It was bound to happen. Someone has found my blog, and deemed it to contain vast amounts of information that is “très sensible” (highly sensitive). I knew it would, and yet pretended it wouldn't. I so enjoyed having a forum to think through some of the issues or questions that troubled me and even, when lucky, getting some helpful feedback. It made me feel less isolated than I otherwise did, here in this remotest corner of the world. And it calmed me, made me feel more in control of my fieldwork, to organize observations in a presentable format on the page.
And I even brought the discovery on myself, I think, when, in desperation, I challenged someone who accused me of being a spy to Google me. I figured he'd find some innocuous Duke page with outdated information about my dissertation and maybe the couple of pieces I've written for Making Sense of Sudan. Hopefully my pontificating convinced him that I am indeed but a lowly grad student, but innocuous it was not. As countless others have observed before me, blogging is an odd forum in that it feels strangely private, making it easy to forget or ignore that it is, of course, fully accessible.

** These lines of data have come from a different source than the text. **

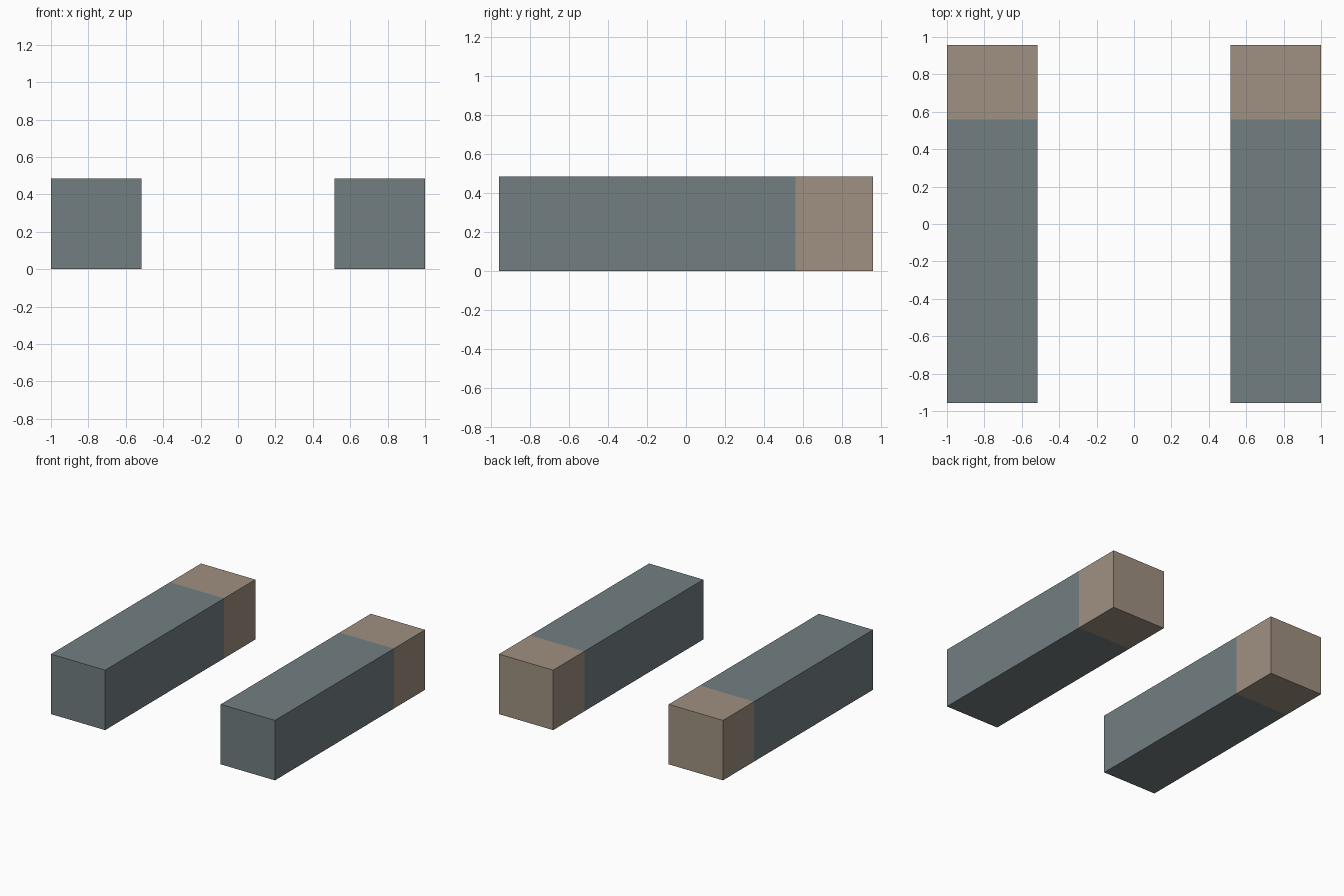
import bpy

if "Cube" in bpy.data.objects:
    bpy.data.objects.remove(bpy.data.objects["Cube"])


def material(name, color):
    m = bpy.data.materials.new(name)
    m.diffuse_color = color
    m.use_nodes = True
    m.node_tree.nodes["Principled BSDF"].inputs["Base Color"].default_value = m.diffuse_color
    return m


def box(name, lo, hi, mat):
    centre = [(a + b) / 2 for a, b in zip(lo, hi)]
    bpy.ops.mesh.primitive_cube_add(size=1, location=centre)
    ob = bpy.context.object
    ob.name = name
    ob.scale = [b - a for a, b in zip(lo, hi)]
    bpy.ops.object.transform_apply(location=False, rotation=False, scale=True)
    ob.data.materials.append(mat)
    return ob


slate = material("slate", (0.17, 0.21, 0.22, 1))
tan = material("tan", (0.35, 0.28, 0.22, 1))

INNER, OUTER, HEIGHT = 0.516, 1.0, 0.484
FRONT, SPLIT, BACK = -0.957, 0.56, 0.957

# Two parallel bars, each a long slate body with a tan block at the back end
for side, x0, x1 in (("left", -OUTER, -INNER), ("right", INNER, OUTER)):
    box(side + "_bar_body", (x0, FRONT, 0), (x1, SPLIT, HEIGHT), slate)
    box(side + "_bar_end", (x0, SPLIT, 0), (x1, BACK, HEIGHT), tan)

In the process of being found out, I have realized something about how politics works here. Much of the game has to do with pretending not to know, and certainly not ever stating, the things that everyone knows. (I mean seriously, as a newly-arrived expat I'm the last to know anything.) That a certain official drinks a lot, for instance, or even that a certain road is closed to humanitarians. Always better to feign ignorance, since you don't know who might betray you (“So-and-so said such-and-such about so-and-so...” can take on a life of its own in a place that in many ways functions on rumors). This can make research difficult. It also makes it hard to change endemic corruption or other malfeasance, because any whistler blower could quickly face allegations herself. Many if not most of the bylines in Bangui's 8-page newspapers are sobriquets.

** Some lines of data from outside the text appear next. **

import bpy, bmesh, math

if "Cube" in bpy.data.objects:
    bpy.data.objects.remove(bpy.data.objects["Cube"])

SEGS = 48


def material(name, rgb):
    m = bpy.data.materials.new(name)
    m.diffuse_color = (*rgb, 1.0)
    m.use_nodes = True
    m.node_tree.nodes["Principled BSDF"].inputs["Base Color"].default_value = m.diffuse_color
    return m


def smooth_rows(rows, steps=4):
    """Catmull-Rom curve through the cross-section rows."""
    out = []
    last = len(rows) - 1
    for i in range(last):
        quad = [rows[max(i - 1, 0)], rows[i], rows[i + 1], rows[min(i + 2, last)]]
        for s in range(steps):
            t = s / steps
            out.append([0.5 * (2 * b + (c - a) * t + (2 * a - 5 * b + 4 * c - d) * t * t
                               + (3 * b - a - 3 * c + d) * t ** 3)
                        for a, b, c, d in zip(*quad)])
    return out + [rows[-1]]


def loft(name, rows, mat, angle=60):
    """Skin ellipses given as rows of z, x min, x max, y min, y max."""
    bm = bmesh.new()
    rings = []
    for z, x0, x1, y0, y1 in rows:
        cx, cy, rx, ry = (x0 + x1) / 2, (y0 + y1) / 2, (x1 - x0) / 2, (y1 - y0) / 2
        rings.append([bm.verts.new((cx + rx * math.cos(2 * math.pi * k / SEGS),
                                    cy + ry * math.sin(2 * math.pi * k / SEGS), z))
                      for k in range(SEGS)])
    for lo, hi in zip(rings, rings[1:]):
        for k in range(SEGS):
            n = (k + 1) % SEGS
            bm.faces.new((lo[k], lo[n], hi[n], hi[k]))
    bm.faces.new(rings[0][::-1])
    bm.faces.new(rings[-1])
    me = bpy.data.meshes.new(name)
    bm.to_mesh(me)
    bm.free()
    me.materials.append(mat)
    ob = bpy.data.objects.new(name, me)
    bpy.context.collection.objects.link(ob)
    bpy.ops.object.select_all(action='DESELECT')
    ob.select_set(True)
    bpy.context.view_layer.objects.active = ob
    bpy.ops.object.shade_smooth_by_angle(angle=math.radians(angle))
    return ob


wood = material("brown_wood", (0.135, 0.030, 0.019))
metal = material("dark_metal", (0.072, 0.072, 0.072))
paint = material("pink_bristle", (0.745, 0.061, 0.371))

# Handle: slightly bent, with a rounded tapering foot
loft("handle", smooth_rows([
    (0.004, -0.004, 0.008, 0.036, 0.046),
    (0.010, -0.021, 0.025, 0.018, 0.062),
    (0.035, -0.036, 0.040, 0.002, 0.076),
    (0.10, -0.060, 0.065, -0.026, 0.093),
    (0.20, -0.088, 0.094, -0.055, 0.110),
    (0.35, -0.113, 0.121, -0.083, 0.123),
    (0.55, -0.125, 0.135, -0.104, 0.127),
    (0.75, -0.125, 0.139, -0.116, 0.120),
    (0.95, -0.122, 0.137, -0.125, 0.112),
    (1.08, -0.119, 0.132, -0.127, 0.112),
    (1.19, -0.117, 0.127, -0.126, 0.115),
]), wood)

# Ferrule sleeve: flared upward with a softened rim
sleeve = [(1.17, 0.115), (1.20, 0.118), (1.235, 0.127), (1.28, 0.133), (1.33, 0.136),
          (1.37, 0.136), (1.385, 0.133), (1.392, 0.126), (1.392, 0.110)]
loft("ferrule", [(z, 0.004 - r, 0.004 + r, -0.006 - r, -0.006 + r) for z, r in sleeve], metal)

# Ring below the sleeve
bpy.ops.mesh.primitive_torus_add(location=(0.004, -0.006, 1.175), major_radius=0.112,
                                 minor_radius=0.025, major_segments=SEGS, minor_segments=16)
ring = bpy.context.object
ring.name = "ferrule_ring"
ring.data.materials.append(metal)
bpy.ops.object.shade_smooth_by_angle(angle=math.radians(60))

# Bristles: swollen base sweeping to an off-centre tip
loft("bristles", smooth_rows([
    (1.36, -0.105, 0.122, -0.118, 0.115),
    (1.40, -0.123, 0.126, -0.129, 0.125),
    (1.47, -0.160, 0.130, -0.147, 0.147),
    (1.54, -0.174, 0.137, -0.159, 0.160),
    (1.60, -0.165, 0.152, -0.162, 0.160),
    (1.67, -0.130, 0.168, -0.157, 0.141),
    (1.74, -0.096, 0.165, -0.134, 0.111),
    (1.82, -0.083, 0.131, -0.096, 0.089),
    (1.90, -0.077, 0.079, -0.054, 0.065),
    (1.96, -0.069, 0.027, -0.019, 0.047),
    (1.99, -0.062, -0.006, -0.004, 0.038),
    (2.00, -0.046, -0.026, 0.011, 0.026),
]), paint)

So I will have to be more circumspect about the things I write here.
If the internet connection permitted, I'd upload some photos from the party I attended yesterday. It was a ceremony thrown by a Chadian man living here in Ndele who had been captured by the rebels when he went to visit his wife and kids in Chad. He was so thankful to Allah to have been released that he bought a cow for the neighborhood to enjoy. We women sat on mats spread across two courtyards and inside the house of a relative of the man, a recent divorcee who had followed her husband here from Ndjamena. They had prepared platter upon platter of delicious food, including things I didn't even know it was possible to obtain in Ndele. (I think the man probably brought some goods back with him from Chad, where more products are available.)
When a foreigner like me shows up at such a gathering, there is usually one outgoing woman among the group who takes it upon herself to try to communicate with the stranger, while the others sit and listen. The hostess, a beautiful woman with movie star teeth (most people here have broken, brown teeth) that she flashed when she smiled, was such a woman, and I struggled to align my Koranic Arabic with her Chadic Arabic. Some words are the same – “lahm” for meat – others are similar - “tayarah” instead of “ta-ira” for airplane – and others are quite different – “kwayyis” instead of “jayyid” for good. As frustrating as it can be, I find such intense efforts to communicate exhilarating too. I departed the gathering bathing in thankfulness: thankful for people like her, who welcome a stranger with friendly laughter, and thankful for those exciting moments when I squeezed some Arabic out of my receding memory.
That night I couldn't sleep, hepped up on the afternoon's glasses of sweet-sweet tea (Southern sweet tea tastes bitter compared to this stuff). And the wind, a whistling, insistent wind like Marseille's mistral, returned, flapping the curtains noisily and sending the neighborhood dogs into barking, whining frenzies.